But everyone knows that the real heartbeat of a city is in its neighborhoods. Want to know the real New York? Leave Midtown—better yet, get over to Queens or Brooklyn. Want to know the real Chicago? Get off Michigan Avenue and out of the Loop. Sure, if downtown is just a neighborhood, why make a big deal out of it? Because, frankly, we don’t have many neighborhoods in Las Vegas. We have subdivisions, we have anonymous gated communities near long, anonymous commercial streets anchored by large, anonymous supermarket chains. Maybe one kick-ass neighborhood will give us a taste for more.
So I’m OK with a downtown Las Vegas that feels more like a great city neighborhood than the bustling center of a region. Whatever we do downtown, let’s not feel obligated to look for big, signature projects. Instead, let’s encourage developers to come downtown with small-scale but visionary dreams; let’s encourage residents to move downtown and provide a base for local businesses. Achieving critical mass downtown will require determined, smart and small steps. Lots of them.

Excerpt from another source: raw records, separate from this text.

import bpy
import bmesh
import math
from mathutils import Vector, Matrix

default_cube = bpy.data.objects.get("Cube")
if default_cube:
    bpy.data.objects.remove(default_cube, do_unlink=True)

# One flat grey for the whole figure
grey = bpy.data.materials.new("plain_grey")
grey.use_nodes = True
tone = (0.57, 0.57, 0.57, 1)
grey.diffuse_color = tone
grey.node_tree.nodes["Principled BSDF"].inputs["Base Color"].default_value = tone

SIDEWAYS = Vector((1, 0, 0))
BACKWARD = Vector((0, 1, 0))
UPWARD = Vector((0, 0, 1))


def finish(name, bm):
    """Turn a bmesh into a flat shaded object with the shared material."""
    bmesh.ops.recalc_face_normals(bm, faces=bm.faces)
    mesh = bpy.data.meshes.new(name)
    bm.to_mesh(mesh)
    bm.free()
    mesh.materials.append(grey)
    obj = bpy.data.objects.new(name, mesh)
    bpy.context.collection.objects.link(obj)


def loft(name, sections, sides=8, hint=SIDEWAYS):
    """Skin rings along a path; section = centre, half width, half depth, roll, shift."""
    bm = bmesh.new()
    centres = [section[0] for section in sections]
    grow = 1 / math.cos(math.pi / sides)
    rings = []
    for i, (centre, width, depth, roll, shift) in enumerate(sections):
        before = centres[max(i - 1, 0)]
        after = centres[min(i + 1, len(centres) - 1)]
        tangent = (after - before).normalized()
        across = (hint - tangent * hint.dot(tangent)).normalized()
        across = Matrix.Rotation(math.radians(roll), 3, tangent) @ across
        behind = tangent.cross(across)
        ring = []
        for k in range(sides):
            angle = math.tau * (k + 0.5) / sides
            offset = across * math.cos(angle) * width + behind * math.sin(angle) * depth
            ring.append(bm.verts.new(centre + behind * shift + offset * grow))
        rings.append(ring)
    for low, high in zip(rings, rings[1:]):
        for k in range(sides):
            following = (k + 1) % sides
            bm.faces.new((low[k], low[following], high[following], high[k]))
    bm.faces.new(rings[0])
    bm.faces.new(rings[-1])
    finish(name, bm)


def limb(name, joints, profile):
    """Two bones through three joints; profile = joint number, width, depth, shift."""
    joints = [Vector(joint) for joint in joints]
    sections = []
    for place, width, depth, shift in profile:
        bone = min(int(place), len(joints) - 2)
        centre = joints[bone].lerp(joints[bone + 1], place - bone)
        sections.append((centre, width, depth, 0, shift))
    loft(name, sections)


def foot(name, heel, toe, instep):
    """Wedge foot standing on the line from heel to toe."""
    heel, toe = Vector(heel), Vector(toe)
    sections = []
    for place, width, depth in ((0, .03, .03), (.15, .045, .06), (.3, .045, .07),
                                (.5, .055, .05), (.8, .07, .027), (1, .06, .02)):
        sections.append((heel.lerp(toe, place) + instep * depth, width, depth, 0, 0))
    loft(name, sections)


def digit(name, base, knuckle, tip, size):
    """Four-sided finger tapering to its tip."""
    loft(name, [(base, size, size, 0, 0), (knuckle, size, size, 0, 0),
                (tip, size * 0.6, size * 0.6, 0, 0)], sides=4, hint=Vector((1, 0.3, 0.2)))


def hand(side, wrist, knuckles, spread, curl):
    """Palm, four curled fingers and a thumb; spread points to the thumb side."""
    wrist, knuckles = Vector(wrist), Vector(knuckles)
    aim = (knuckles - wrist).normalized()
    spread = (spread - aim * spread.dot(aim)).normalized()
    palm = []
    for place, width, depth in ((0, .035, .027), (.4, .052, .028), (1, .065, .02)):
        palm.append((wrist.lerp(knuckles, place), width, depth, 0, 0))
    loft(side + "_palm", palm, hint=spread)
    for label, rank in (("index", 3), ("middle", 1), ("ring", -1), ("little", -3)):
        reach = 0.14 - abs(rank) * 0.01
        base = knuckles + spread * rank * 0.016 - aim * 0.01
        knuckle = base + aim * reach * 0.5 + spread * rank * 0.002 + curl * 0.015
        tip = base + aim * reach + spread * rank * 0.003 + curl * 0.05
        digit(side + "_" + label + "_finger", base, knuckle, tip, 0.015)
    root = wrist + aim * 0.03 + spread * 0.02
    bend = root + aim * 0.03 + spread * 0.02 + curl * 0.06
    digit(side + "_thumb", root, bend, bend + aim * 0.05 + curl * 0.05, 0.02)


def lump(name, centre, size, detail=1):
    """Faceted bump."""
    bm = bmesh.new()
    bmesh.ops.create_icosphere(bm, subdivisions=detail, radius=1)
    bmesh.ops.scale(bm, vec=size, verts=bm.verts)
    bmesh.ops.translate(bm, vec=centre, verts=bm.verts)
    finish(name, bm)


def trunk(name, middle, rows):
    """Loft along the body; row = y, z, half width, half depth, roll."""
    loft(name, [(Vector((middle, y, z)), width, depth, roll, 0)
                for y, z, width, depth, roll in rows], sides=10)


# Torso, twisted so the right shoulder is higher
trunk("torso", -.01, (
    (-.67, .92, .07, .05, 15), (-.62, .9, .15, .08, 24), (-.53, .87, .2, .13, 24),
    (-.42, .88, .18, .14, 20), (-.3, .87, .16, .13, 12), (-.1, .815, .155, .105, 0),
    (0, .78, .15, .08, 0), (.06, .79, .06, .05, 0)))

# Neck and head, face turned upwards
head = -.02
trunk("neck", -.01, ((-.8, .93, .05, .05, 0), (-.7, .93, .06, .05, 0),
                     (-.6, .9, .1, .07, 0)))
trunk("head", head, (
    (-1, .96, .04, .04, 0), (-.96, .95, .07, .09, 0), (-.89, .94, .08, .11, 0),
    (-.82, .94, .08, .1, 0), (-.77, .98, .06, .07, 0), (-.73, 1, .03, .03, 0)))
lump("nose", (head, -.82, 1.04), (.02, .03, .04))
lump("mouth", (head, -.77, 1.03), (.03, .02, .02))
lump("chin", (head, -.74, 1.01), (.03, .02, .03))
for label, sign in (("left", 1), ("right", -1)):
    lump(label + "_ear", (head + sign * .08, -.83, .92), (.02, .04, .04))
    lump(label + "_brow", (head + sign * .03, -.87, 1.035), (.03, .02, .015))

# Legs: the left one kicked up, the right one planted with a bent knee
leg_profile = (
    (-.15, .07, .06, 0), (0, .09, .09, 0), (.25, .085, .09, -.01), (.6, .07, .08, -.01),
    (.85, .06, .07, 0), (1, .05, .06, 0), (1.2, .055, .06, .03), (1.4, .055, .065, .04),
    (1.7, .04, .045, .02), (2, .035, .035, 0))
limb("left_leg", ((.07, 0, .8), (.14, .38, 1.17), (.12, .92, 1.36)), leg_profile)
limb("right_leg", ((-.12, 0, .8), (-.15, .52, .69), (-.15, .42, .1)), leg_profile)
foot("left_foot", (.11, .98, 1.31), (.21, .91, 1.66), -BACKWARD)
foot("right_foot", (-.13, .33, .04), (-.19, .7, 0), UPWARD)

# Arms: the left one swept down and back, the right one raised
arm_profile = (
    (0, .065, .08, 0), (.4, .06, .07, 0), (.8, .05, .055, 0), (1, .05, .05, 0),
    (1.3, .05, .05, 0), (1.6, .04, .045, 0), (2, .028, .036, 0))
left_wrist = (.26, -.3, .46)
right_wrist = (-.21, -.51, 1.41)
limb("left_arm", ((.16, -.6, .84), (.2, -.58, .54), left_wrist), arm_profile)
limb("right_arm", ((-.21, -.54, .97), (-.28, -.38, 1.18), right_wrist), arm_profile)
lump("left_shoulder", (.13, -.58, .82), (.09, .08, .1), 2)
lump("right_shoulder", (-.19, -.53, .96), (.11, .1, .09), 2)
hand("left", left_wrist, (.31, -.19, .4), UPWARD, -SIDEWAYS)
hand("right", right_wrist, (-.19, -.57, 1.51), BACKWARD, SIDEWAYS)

That approach may produce a downtown that balances vitality and livability, density with room to breathe. “When you get into an urban setting,” Truesdell notes, “you have to plant a lot of seeds and pour a lot of water.” The first seeds have been planted on Fremont East. The true harvest is still to come.